Attorney General Loretta Lynch told the National Fraternal Order of Police conference today that they “are the ones who must tell the story of policing in this country — because this country needs to hear it.”
Lynch opened her remarks by noting last night’s shootout in Ferguson, Mo., in which 18-year-old Tyrone Harris was critically wounded by officers after he opened fire during a protest to mark the one-year anniversary of Michael Brown’s death.
“I strongly condemn the violence against the community, including police officers, in Ferguson. As we have seen over the recent months and years, not only does violence obscure any message of peaceful protest, it places the community, as well as the officers who seek to protect it, in harm’s way,” she said.
“The weekend’s events were peaceful and promoted a message of reconciliation and healing. But incidents of violence, such as we saw last night, are contrary to both that message, along with everything that all of us, including this group, have worked to achieve over the past year.”
More broadly, Lynch noted that “recent events in communities across the country have served as stark and tragic reminders of the tensions that exist in too many neighborhoods between law enforcement officers and the people we serve.”
“One year after the tragic events in Ferguson, Missouri, we have yet again seen the consequences for officers and residents when those tensions erupt into unrest and violence.
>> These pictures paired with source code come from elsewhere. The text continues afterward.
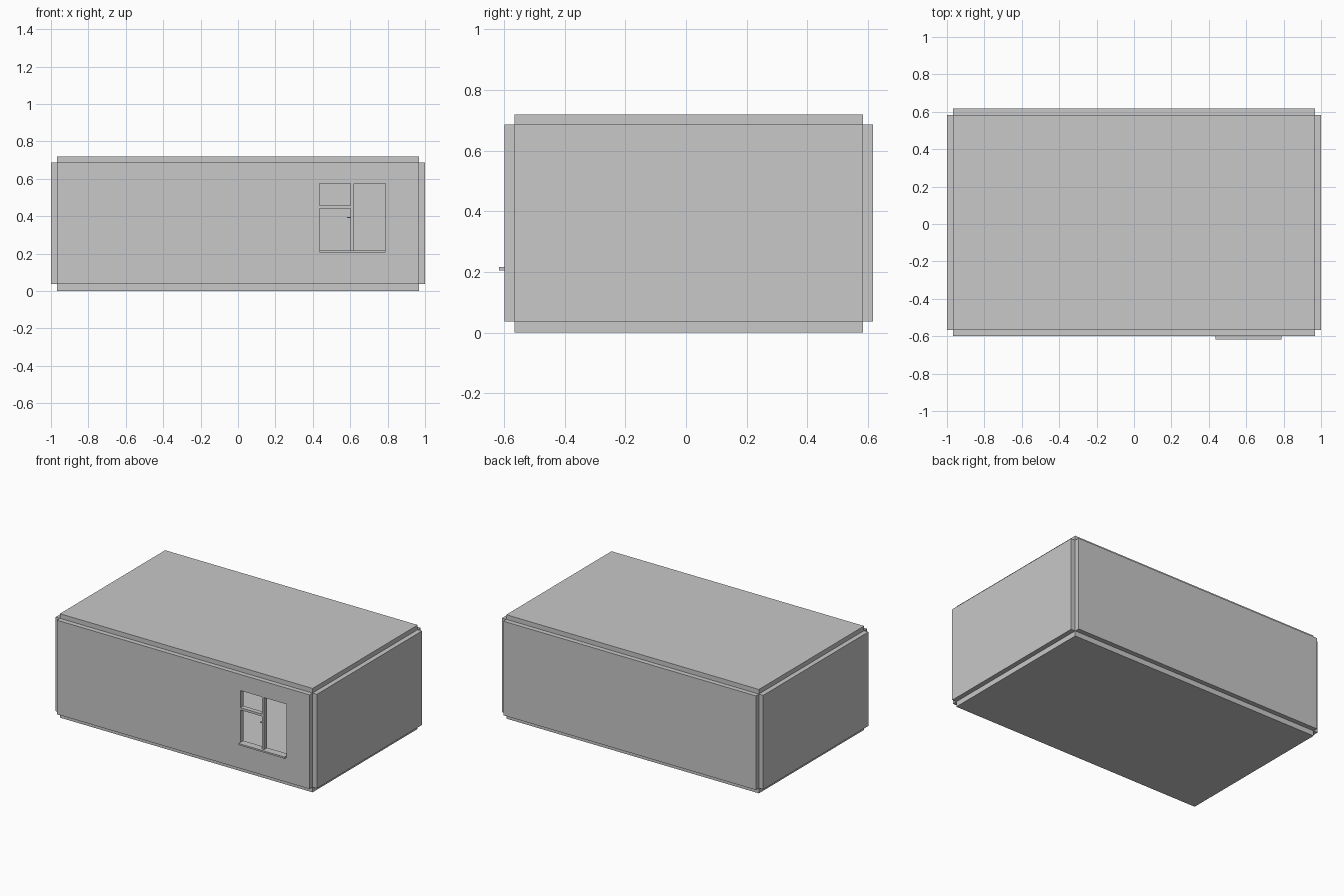
import bpy, bmesh
from mathutils import Vector

if "Cube" in bpy.data.objects:
    bpy.data.objects.remove(bpy.data.objects["Cube"])

grey = bpy.data.materials.new("light_grey")
grey.diffuse_color = (0.58, 0.58, 0.58, 1)
grey.use_nodes = True
grey.node_tree.nodes["Principled BSDF"].inputs["Base Color"].default_value = grey.diffuse_color


def finish(name, bm):
    bmesh.ops.recalc_face_normals(bm, faces=bm.faces)
    me = bpy.data.meshes.new(name)
    bm.to_mesh(me)
    bm.free()
    me.materials.append(grey)
    ob = bpy.data.objects.new(name, me)
    bpy.context.collection.objects.link(ob)
    return ob


def box(name, x, y, z):
    """Axis-aligned box from three (min, max) ranges."""
    bm = bmesh.new()
    bmesh.ops.create_cube(bm, size=1)
    for v in bm.verts:
        v.co = Vector([(r[0] + r[1]) / 2 + c * (r[1] - r[0])
                       for r, c in zip((x, y, z), v.co)])
    return finish(name, bm)


# Room extents: inner faces of the slabs, and slab thickness
X, Y, Z, T = (-0.967, 0.967), (-0.566, 0.584), (0.036, 0.687), 0.033
front = (Y[0] - T, Y[0])

# Floor, ceiling and plain walls
box("floor", X, Y, (0, Z[0]))
box("ceiling", X, Y, (Z[1], 0.719))
box("back_wall", X, (Y[1], Y[1] + T), Z)
box("left_wall", (-1, X[0]), Y, Z)
box("right_wall", (X[1], 1), Y, Z)

# Front wall with window opening: ring of quads, extruded through the wall
WX, WZ = (0.437, 0.789), (0.205, 0.575)
bm = bmesh.new()
loops = []
for rx, rz in ((X, Z), (WX, WZ)):
    loops.append([bm.verts.new((rx[i], front[0], rz[j]))
                  for i, j in ((0, 0), (1, 0), (1, 1), (0, 1))])
outer, inner = loops
for i in range(4):
    k = (i + 1) % 4
    bm.faces.new((outer[i], outer[k], inner[k], inner[i]))
ext = bmesh.ops.extrude_face_region(bm, geom=bm.faces[:], use_keep_orig=True)
bmesh.ops.translate(bm, vec=(0, T, 0),
                    verts=[g for g in ext["geom"] if isinstance(g, bmesh.types.BMVert)])
finish("front_wall", bm)

# Window parts: sill, upright, cross bar and handle
sill_top, bar_x = 0.216, (0.602, 0.620)
box("window_sill", WX, (-0.617, front[1]), (WZ[0], sill_top))
box("window_upright", bar_x, front, (sill_top, WZ[1]))
box("window_cross_bar", (WX[0], bar_x[0]), front, (0.441, 0.457))
box("window_handle", (0.583, bar_x[0]), (-0.590, -0.583), (0.389, 0.396))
And we know that trust is not just a benefit of good police work – it is essential to its fulfillment,” she said. “When officers and residents share a foundation of mutual trust and a reservoir of goodwill, residents are more likely to help with investigations; victims and witnesses of crime are more likely to speak up; and all of us in law enforcement are better able to assist community members when they face difficult circumstances.”
Lynch hailed a DOJ program launched last September, the National Initiative for Building Community Trust and Justice, for “advancing research that will bolster credibility, enhance procedural justice, reduce implicit bias and drive racial reconciliation.”
She hailed efforts by some police departments to build “respect and mutual understanding that makes truly extraordinary progress possible,” such as officers reading to third-graders in Cincinnati. “While I was there, I asked the students if any of them wanted to be a police officer when they got older – and every hand went up,” she said.
Lynch added that she wants “every American to share the appreciation that I have always felt for the incredible work law enforcement officers perform each and every day.”
“People who look at you and see a uniform and make assumptions – both positive and negative – will always try to tell your story for you. But no one knows your story like you do. No one else can talk about that moment when you have to decide how to defuse a situation, always aware that all may walk away alive or none, including you… We need to hear your stories so that you, too, can be truly seen and heard. But most of all we need to hear your stories so that we can say ‘thank you.'”